▶ **Description of the task**
What you return must be an exact copy of the lines in the listing below between the line holding "import math" and the line holding "closed rings of", inclusive, and nothing more.

▶ **Provided records**
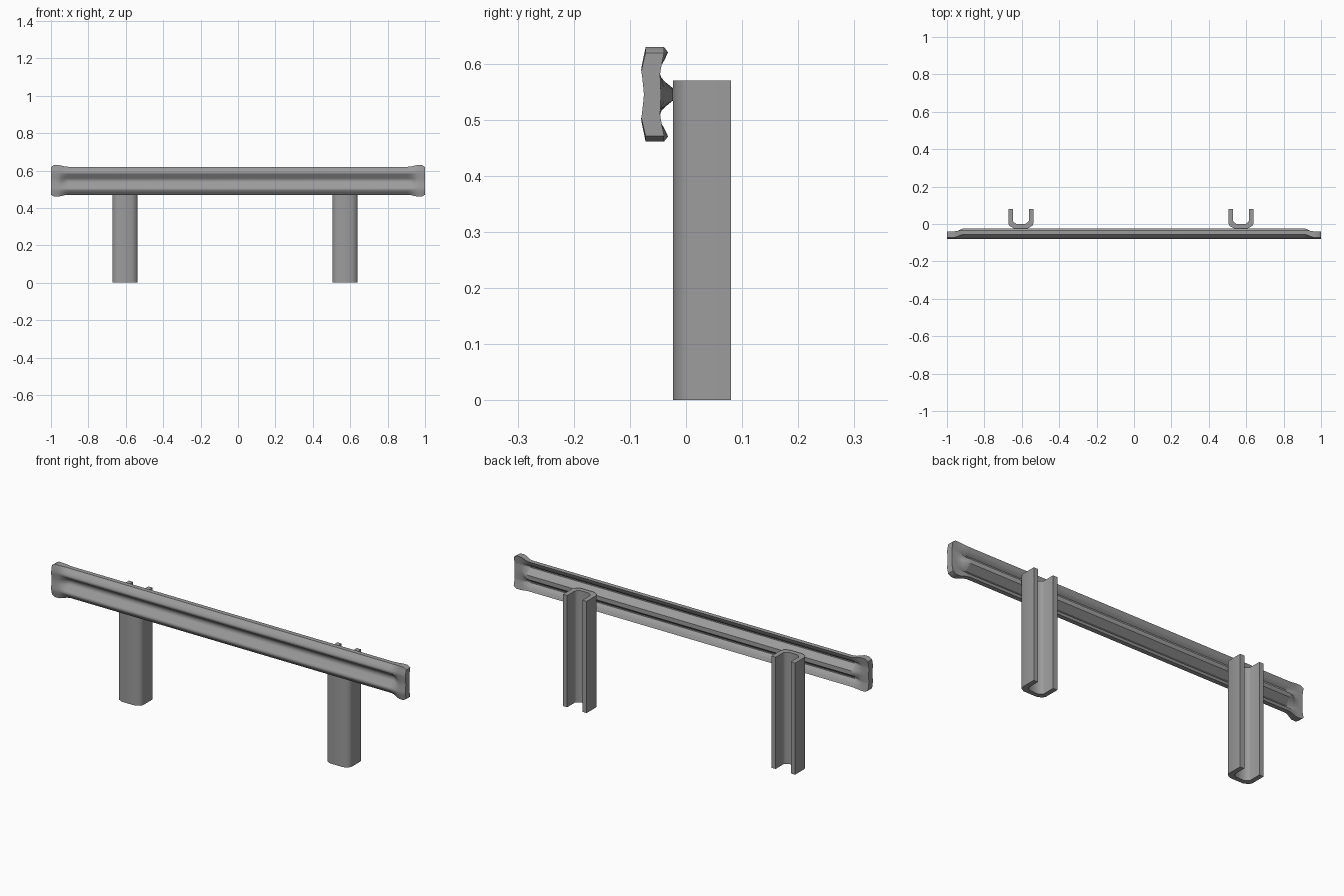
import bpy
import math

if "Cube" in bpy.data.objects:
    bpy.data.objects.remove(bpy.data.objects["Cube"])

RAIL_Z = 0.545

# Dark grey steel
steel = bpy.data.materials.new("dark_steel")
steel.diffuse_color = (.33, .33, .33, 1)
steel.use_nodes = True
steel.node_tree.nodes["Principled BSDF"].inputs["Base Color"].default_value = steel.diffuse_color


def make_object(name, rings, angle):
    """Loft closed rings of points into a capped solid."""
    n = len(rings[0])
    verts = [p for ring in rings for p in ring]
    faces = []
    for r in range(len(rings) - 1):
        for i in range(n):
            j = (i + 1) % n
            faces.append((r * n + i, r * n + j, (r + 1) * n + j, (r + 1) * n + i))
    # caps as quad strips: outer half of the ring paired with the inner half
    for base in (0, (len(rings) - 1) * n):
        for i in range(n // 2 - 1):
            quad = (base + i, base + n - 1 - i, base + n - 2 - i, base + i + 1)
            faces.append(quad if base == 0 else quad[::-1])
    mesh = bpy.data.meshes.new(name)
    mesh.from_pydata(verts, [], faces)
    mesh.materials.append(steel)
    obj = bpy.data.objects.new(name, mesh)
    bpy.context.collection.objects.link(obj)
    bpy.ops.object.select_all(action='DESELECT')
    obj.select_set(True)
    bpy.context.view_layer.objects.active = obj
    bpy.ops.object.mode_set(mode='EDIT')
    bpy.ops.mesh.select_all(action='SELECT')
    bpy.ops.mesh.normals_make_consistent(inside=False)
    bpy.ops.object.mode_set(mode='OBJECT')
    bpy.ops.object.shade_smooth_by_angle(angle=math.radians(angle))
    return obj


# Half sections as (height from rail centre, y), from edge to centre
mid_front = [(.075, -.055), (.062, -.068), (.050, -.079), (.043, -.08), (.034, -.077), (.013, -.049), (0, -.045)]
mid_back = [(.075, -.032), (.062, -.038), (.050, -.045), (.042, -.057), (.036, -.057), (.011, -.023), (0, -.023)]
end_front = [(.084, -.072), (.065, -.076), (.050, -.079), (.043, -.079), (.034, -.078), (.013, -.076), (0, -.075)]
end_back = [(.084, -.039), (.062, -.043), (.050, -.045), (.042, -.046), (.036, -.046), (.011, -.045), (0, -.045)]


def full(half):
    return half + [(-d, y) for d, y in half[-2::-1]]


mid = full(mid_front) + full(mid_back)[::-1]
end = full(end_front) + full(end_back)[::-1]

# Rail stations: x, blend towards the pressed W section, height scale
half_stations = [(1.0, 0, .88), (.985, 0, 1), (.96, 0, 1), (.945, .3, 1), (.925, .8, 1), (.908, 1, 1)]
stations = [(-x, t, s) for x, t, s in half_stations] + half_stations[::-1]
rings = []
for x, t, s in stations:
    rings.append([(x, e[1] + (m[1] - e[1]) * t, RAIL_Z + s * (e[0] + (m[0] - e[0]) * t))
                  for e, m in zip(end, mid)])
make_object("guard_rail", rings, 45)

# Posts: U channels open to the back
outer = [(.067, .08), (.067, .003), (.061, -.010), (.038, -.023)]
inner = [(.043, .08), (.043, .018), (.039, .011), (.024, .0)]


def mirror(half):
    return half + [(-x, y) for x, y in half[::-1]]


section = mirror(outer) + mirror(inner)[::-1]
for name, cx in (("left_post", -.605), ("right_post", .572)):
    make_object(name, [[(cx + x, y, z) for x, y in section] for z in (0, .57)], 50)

▶ **Solution below**
import math

if "Cube" in bpy.data.objects:
    bpy.data.objects.remove(bpy.data.objects["Cube"])

RAIL_Z = 0.545

# Dark grey steel
steel = bpy.data.materials.new("dark_steel")
steel.diffuse_color = (.33, .33, .33, 1)
steel.use_nodes = True
steel.node_tree.nodes["Principled BSDF"].inputs["Base Color"].default_value = steel.diffuse_color


def make_object(name, rings, angle):
    """Loft closed rings of points into a capped solid."""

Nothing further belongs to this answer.